      Yes, it is! Thanks for stopping by!

  10. I’m not one for telling others what they should or shouldn’t wear. I know people who love their heals. However, I do think we are long past discussing the need for comfortable, professional women’s shoes that are acceptable for the work place environment. I cannot believe men would ever accept a professional work attire that required them to balance on an uneven surface, caused feet, back, leg, and neck pain all in the name of professional attire. I do believe women should be able to be professional in foot wear that provides appropriate feet support without being criticized for it.

  11. Mother of 3

    Aw, what a wonderful reminder! (i wear flip flops pretty much year round too!).

  12. I pray through childhood issues with college students all the time and agree that there is usually a reason or motivation from our youth for how we put ourselves together or what we have to keep up in appearances. Thank goodness the Lord can set us free from some of the lies that tie us to our appearance/performance! Good encouragement in this to love others and be accepting, no matter what kind of mom they are! 🙂

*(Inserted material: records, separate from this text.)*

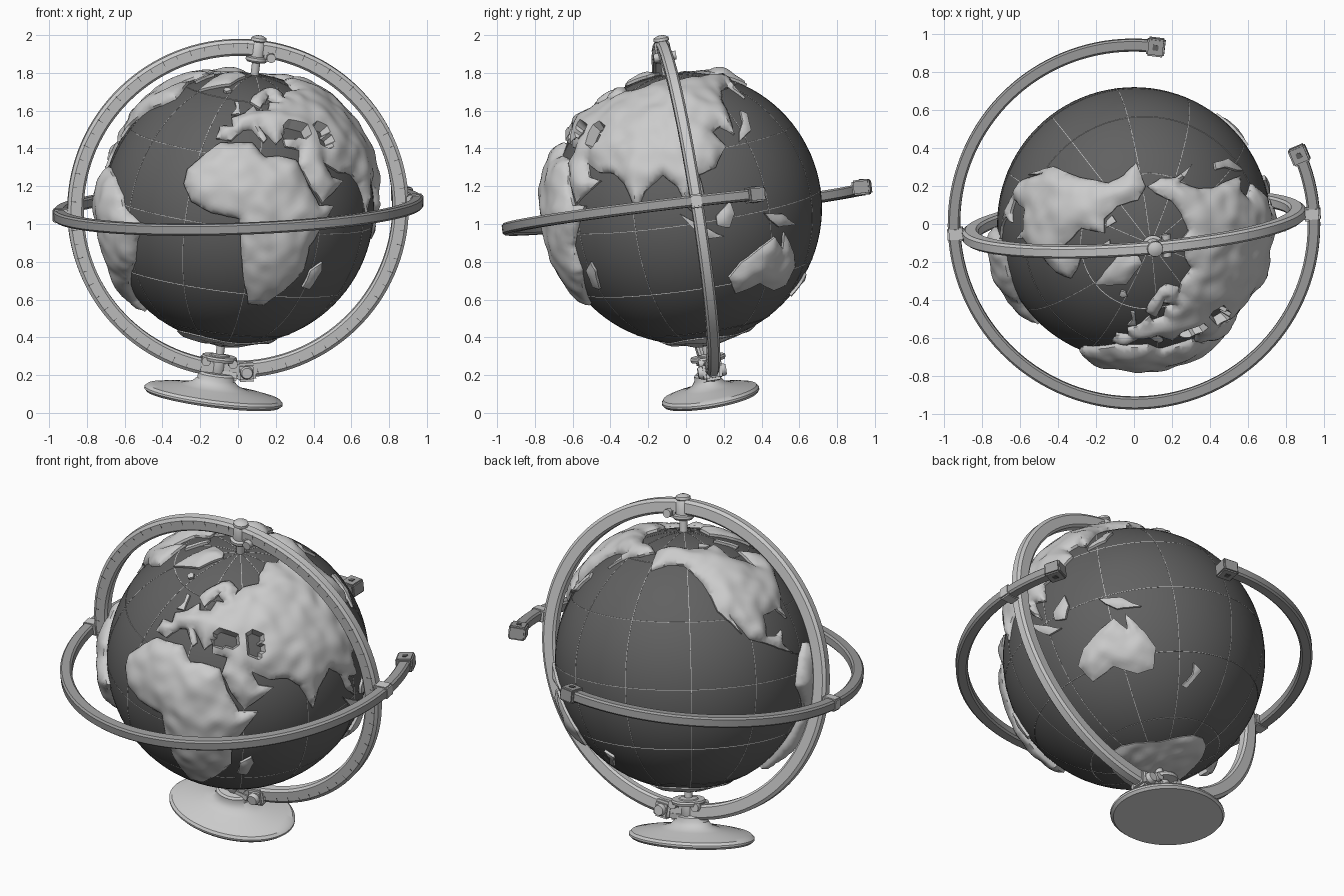
import bpy, bmesh
from math import sin, cos, pi, radians, exp, acos
from mathutils import Vector, Matrix, noise, kdtree
from mathutils.geometry import delaunay_2d_cdt

if "Cube" in bpy.data.objects:
    bpy.data.objects.remove(bpy.data.objects["Cube"])

C = Vector((0, 0, 1.083))                     # globe centre
R = 0.72
POLE = Vector((0.122, -0.144, 0.98)).normalized()
SIDE = Vector((0.997, 0.065, 0.042)).normalized()


def material(name, g):
    m = bpy.data.materials.new(name)
    m.diffuse_color = (g, g, g, 1)
    m.use_nodes = True
    m.node_tree.nodes["Principled BSDF"].inputs["Base Color"].default_value = m.diffuse_color
    return m


DARK = material("ocean_grey", 0.12)
MID = material("ring_grey", 0.35)


def frame(z, x, loc):
    z = Vector(z).normalized()
    x = Vector(x)
    x = (x - z * x.dot(z)).normalized()
    return Matrix.Translation(loc) @ Matrix((x, z.cross(x), z)).transposed().to_4x4()


def finish(name, bm, matrix, mat=None, angle=35):
    bmesh.ops.recalc_face_normals(bm, faces=bm.faces)
    me = bpy.data.meshes.new(name)
    bm.to_mesh(me)
    bm.free()
    ob = bpy.data.objects.new(name, me)
    bpy.context.collection.objects.link(ob)
    ob.matrix_world = matrix
    if mat:
        me.materials.append(mat)
    bpy.ops.object.select_all(action='DESELECT')
    ob.select_set(True)
    bpy.context.view_layer.objects.active = ob
    bpy.ops.object.shade_smooth_by_angle(angle=radians(angle))
    return ob


def sweep(name, section, matrix, a0=0, a1=360, steps=128, mat=None, sx=1, sy=1):
    """Closed (radius, height) section swept around local z."""
    bm = bmesh.new()
    full = a1 - a0 >= 360
    rows = []
    for i in range(steps if full else steps + 1):
        a = radians(a0 + (a1 - a0) * i / steps)
        rows.append([bm.verts.new((r * cos(a) * sx, r * sin(a) * sy, h)) for r, h in section])
    n = len(section)
    for i in range(steps):
        p, q = rows[i], rows[(i + 1) % len(rows)]
        for j in range(n):
            bm.faces.new((p[j], q[j], q[(j + 1) % n], p[(j + 1) % n]))
    if not full:
        bm.faces.new(rows[0])
        bm.faces.new(rows[-1])
    else:
        bmesh.ops.remove_doubles(bm, verts=bm.verts, dist=1e-5)
    return finish(name, bm, matrix, mat)


def box(name, size, matrix, bevel=0.008, mat=None):
    bm = bmesh.new()
    bmesh.ops.create_cube(bm, size=1, matrix=Matrix.Diagonal((*size, 1)))
    bmesh.ops.bevel(bm, geom=bm.edges[:], offset=bevel, segments=2, affect='EDGES')
    return finish(name, bm, matrix, mat)


# ocean sphere
bm = bmesh.new()
bmesh.ops.create_uvsphere(bm, u_segments=96, v_segments=48, radius=R)
GLOBE = frame(POLE, (0, -1, 0), C)
finish("ocean_sphere", bm, GLOBE, DARK, 60)

# graticule lines
for k in range(6):
    a = radians(30 * k + 8)
    axis = GLOBE.to_3x3() @ Vector((cos(a), sin(a), 0))
    sweep(f"meridian_line_{k}", [(R - .003, -.0015), (R + .001, -.0015), (R + .001, .0015), (R - .003, .0015)],
          frame(axis, POLE, C), steps=96)
for lat in (-60, -30, 0, 30, 60):
    r, h = R * cos(radians(lat)), R * sin(radians(lat))
    sweep(f"parallel_line_{lat}", [(r - .003, h - .0015), (r + .001, h - .0015), (r + .001, h + .0015), (r - .003, h + .0015)],
          GLOBE, steps=96)


def direction(lat, lon):
    a, b = radians(lat), radians(lon - 7)
    return Vector((cos(a) * cos(b), cos(a) * sin(b), sin(a)))


def land(name, outline, height=0.042, coast=0.014, lakes=(), step=0.026):
    """Raised landmass from a coastline given as (latitude, longitude)."""
    dirs = [direction(*p) for p in outline]
    c = sum(dirs, Vector()).normalized()
    e = c.orthogonal().normalized()
    n = c.cross(e)

    def flat(v):
        t = acos(max(-1, min(1, v.dot(c))))
        k = t / max(sin(t), 1e-6)
        return Vector((v.dot(e) * k, v.dot(n) * k))

    def globe(p):
        t = p.length
        return c * cos(t) + (e * p.x + n * p.y) * (sin(t) / t if t > 1e-6 else 1)

    pts = [flat(d) for d in dirs]
    rim = []
    for a, b in zip(pts, pts[1:] + pts[:1]):
        m = max(1, round((b - a).length / 0.02))
        for i in range(m):
            p = a.lerp(b, i / m)
            w = noise.noise_vector(Vector((p.x * 14, p.y * 14, 3)))
            rim.append(p + Vector((w.x, w.y)) * 0.007)
    tree = kdtree.KDTree(len(rim))
    for i, p in enumerate(rim):
        tree.insert((p.x, p.y, 0), i)
    tree.balance()

    def gap(p):
        return tree.find((p.x, p.y, 0))[2]

    verts = list(rim)
    xs, ys = [p.x for p in rim], [p.y for p in rim]
    for j in range(int((max(ys) - min(ys)) / step) + 1):
        for i in range(int((max(xs) - min(xs)) / step) + 1):
            p = Vector((min(xs) + (i + .5 * (j % 2)) * step, min(ys) + j * step))
            if gap(p) > 0.014:
                verts.append(p)
    edges = [(i, (i + 1) % len(rim)) for i in range(len(rim))]
    vo, _, fo, *_ = delaunay_2d_cdt(verts, edges, [], 1, 1e-5)
    bm = bmesh.new()
    made = {}
    for f in fo:
        for i in f:
            if i not in made:
                d = globe(vo[i])
                h = coast + height * (1 - exp(-gap(vo[i]) / 0.06))
                h += 0.014 * noise.noise(d * 9) * min(1, gap(vo[i]) / .05)
                for la, lo, rad in lakes:
                    if d.angle(direction(la, lo)) < rad:
                        h = -0.02
                made[i] = bm.verts.new(d * (R + h))
        bm.faces.new([made[i] for i in f])
    border = [ed for ed in bm.edges if ed.is_boundary]
    ext = bmesh.ops.extrude_edge_only(bm, edges=border)['geom']
    for v in ext:
        if isinstance(v, bmesh.types.BMVert):
            v.co = v.co.normalized() * (R - 0.02)
    finish(name, bm, GLOBE, None, 50)


# continents
land("eurasia", [(37, -9), (43, -9), (44, -2), (48, -4), (52, 4), (57, 9), (54, 12), (55, 20), (60, 22), (60, 29),
                 (63, 22), (65, 24), (60, 18), (56, 14), (59, 6), (63, 8), (70, 20), (71, 28), (67, 41), (64, 38),
                 (68, 46), (69, 66), (73, 72), (77, 104), (73, 115), (72, 140), (70, 160), (69, 180), (66, 190),
                 (62, 178), (60, 165), (51, 157), (61, 160), (59, 145), (54, 137), (43, 132), (35, 129), (40, 124),
                 (38, 118), (30, 122), (22, 114), (20, 106), (10, 107), (13, 100), (2, 103), (8, 98), (16, 96),
                 (22, 90), (16, 81), (8, 77), (20, 72), (25, 66), (26, 57), (30, 49), (24, 52), (22, 59), (13, 45),
                 (21, 39), (29, 34), (36, 36), (37, 28), (41, 27), (38, 23), (45, 14), (40, 18), (38, 16), (44, 9),
                 (43, 4), (37, -1)], height=0.045, lakes=[(43, 32, .06), (43, 37, .05), (44, 51, .05), (39, 51, .05)])
land("africa", [(35, -6), (37, 10), (31, 17), (32, 23), (31, 33), (22, 37), (12, 43), (12, 51), (-5, 40), (-16, 40),
                (-25, 34), (-34, 26), (-34, 18), (-17, 12), (-1, 9), (4, 8), (5, -4), (8, -13), (15, -18),
                (21, -18), (30, -11)], height=0.045, coast=0.018)
land("north_america", [(66, -168), (71, -157), (69, -130), (68, -110), (70, -95), (60, -94), (55, -82), (52, -79),
                       (62, -77), (58, -64), (52, -56), (46, -62), (42, -71), (35, -76), (30, -81), (25, -80),
                       (30, -85), (29, -95), (20, -97), (19, -91), (21, -87), (15, -88), (10, -83), (8, -78),
                       (13, -90), (20, -106), (31, -114), (23, -110), (34, -120), (48, -125), (59, -138), (59, -152),
                       (55, -163), (60, -165)], height=0.04)
land("south_america", [(8, -77), (12, -72), (10, -62), (4, -51), (-1, -48), (-6, -35), (-13, -39), (-23, -42),
                       (-34, -53), (-39, -58), (-47, -66), (-54, -68), (-52, -74), (-37, -73), (-18, -70),
                       (-5, -81), (1, -80)], height=0.052, coast=0.018)
land("australia", [(-11, 142), (-18, 141), (-12, 136), (-15, 129), (-20, 119), (-26, 113), (-35, 117), (-32, 130),
                   (-38, 141), (-37, 150), (-28, 153), (-20, 148)], height=0.03)
land("greenland", [(60, -44), (70, -22), (81, -15), (83, -35), (78, -70), (70, -53)], height=0.03)
land("antarctica", [(-69 - 3 * sin(radians(k * 45)), k * 15) for k in range(24)], height=0.008, coast=0.006)

# islands
land("arctic_island_east", [(64, -66), (73, -80), (73, -88), (64, -73)], 0.02)
land("arctic_island_west", [(70, -102), (73, -115), (70, -118), (69, -110)], 0.02)
land("madagascar", [(-12, 49), (-16, 50), (-25, 47), (-24, 43), (-16, 44)], 0.02)
land("britain", [(50, -5), (51, 1), (55, -1), (58, -3), (58, -6), (54, -3)], 0.02)
land("iceland", [(64, -22), (63.5, -18), (65, -14), (66.5, -18), (66, -23)], 0.02)
land("japan", [(31, 130), (35, 140), (43, 145), (45, 142), (40, 139), (35, 132)], 0.02)
land("sumatra", [(5, 95), (-3, 106), (-7, 112), (-7, 105), (-2, 100)], 0.02)
land("borneo", [(7, 117), (1, 118), (-4, 115), (-2, 110), (2, 110)], 0.02)
land("new_guinea", [(-1, 132), (-3, 141), (-9, 149), (-8, 139), (-4, 134)], 0.02)
land("new_zealand", [(-35, 173), (-38, 178), (-46, 170), (-45, 167), (-40, 173)], 0.02)

# upright ring with tick marks
RING = frame(SIDE.cross(POLE), SIDE, C)
sweep("meridian_ring", [(.905, -.02), (.905, .02), (.888, .032), (.832, .032), (.82, .02),
                        (.82, -.02), (.832, -.032), (.888, -.032)], RING)
bm = bmesh.new()
for k in range(72):
    a = Matrix.Rotation(radians(5 * k), 4, 'Z') @ Matrix.Translation((.876, 0, .0315))
    bmesh.ops.create_cube(bm, size=1, matrix=a @ Matrix.Diagonal((.03 if k % 2 else .018, .003, .003, 1)))
finish("ring_ticks", bm, RING, DARK)

# open horizon ring, end blocks and joints to the upright ring
HORIZON = frame((-.035, -.115, 1), (1, 0, 0), C)
sweep("horizon_ring", [(.98, -.02), (.98, .02), (.97, .03), (.925, .03), (.915, .02), (.915, -.02),
                       (.925, -.03), (.97, -.03)], HORIZON, 83, 382, 110, MID)
for k, a in enumerate((83, 23)):
    m = HORIZON @ Matrix.Rotation(radians(a), 4, 'Z') @ Matrix.Translation((.945, 0, 0))
    box(f"end_block_{k}", (.095, .095, .08), m, .008, MID)
    box(f"end_block_stud_{k}", (.03, .03, .088), m, .003, DARK)
for k, s in enumerate((1, -1)):
    box(f"ring_joint_{k}", (.09, .07, .072), HORIZON @ Matrix.Rotation(radians(3.5), 4, 'Z')
        @ Matrix.Translation((s * .938, 0, 0)))

# pivots at both poles: rod, collar, cap knob and side screw
for name, s in (("top", 1), ("bottom", -1)):
    m = frame(POLE * s, SIDE, C)
    sweep(f"{name}_pivot", [(0, .69), (.022, .69), (.022, .785), (.05, .79), (.058, .80), (.058, .815),
                            (.042, .82), (.042, .885), (.03, .905), (0, .905)], m, steps=32)
    if s > 0:
        sweep("top_knob", [(0, .89), (.025, .89), (.042, .905), (.04, .92), (.02, .93), (0, .932)], m, steps=32)
    else:
        sweep("bottom_washer", [(0, .795), (.09, .795), (.095, .805), (.09, .82), (0, .82)], m, steps=32)
    for t in ((1,) if s > 0 else (1, -1)):
        box(f"{name}_screw_block_{t}", (.06, .09, .05), m @ Matrix.Translation((.065 * t, 0, .825)), .012)
        sweep(f"{name}_screw_{t}", [(0, -.06), (.024, -.06), (.024, .06), (0, .06)],
              m @ Matrix.Translation((.072 * t, 0, .825)) @ Matrix.Rotation(pi / 2, 4, 'X'), steps=20)

# clamp that holds the upright ring to the stand
CLAMP = RING @ Matrix.Rotation(radians(-89), 4, 'Z') @ Matrix.Translation((.875, 0, 0))
box("stand_clamp", (.10, .10, .10), CLAMP, .014)
sweep("clamp_screw", [(0, -.075), (.028, -.075), (.034, -.06), (.034, .06), (.028, .075), (0, .075)], CLAMP, steps=24)
box("clamp_arm", (.14, .075, .06), Matrix.Translation((-.06, .13, .205)) @ Matrix.Rotation(.15, 4, 'Y'), .015)

# tilted oval base with flared neck
sweep("base", [(0, -.018), (.96, -.018), (1, -.005), (1, .006), (.96, .02), (.86, .026), (.82, .03), (.5, .046),
               (.34, .065), (.27, .09), (.26, .115), (.22, .125), (0, .125)],
      frame((.14, -.18, 1), SIDE, (-.13, .13, .09)), steps=72, sx=.37, sy=.26)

  13. Oh I do love this! Totally. I cannot say anymore. Brilliant. xx
    #anythinggoes

  14. I wore sensible shoes when I was working as a child minder, so that I was able to run after them if necessary, when I went on a night out and dressed up I would wear heels and struggled to walk in them#trafficjsmweekend@_karendennis

  15. Aw I totally love this considering I am always the one in sensible shoes / sneakers and always look worse for wear when out with the kids! Thanks for sharing 😀

    Shevy
    http://moonsomnia.com
    #Dreamteam

  16. I love a high heel but now that I have 4 kids they are just for looking at and flip flops win out. Thanks for joining the #DreamTeam this week

    1. beachchairtracy

      Flip flops ALL THE WAY!!!

  17. That’s beautiful! And you’re so right! There are days when I might compare myself to other moms. I look really young and having a teenager makes me look younger somehow (I don’t entirely believe this but it has been said to me) so whenever I go to a high school function I try not to look like the kids. I have been mistaken for a student several times, so I get dressed up to try to look my age so I don’t go there and get “the looks” and the attitude that most adults give to teenagers lol. Other than that though, I don’t pay much attention to what other people see. I’m me. But I love that you wrote this because we moms need to hear that every now and then. #DreamTeam

    1. beachchairtracy

      Absolutely. As long as we can be comfortable in our own skin that is all that matters!

  18. Yes to this. I have to admit, when I go out, I am boot mum. I do make the time for myself. I have written about it. There is a flip side to this story though, as I discussed in my blog post. Sometimes we get looked at like we shouldn’t be making an effort. That in doing so we are not giving the time to our children. When this simply isn’t the case. We should be free to dress in any way that makes us happy and comfortable with ourselves and not be in fear of being compared to or scrutinised. I don’t judge anyone, and nobody else should. Thanks so much for sharing with #TriumphantTales!

Leave a Reply

Your email address will not be published. Required fields are marked *

This site uses Akismet to reduce spam. Learn how your comment data is processed.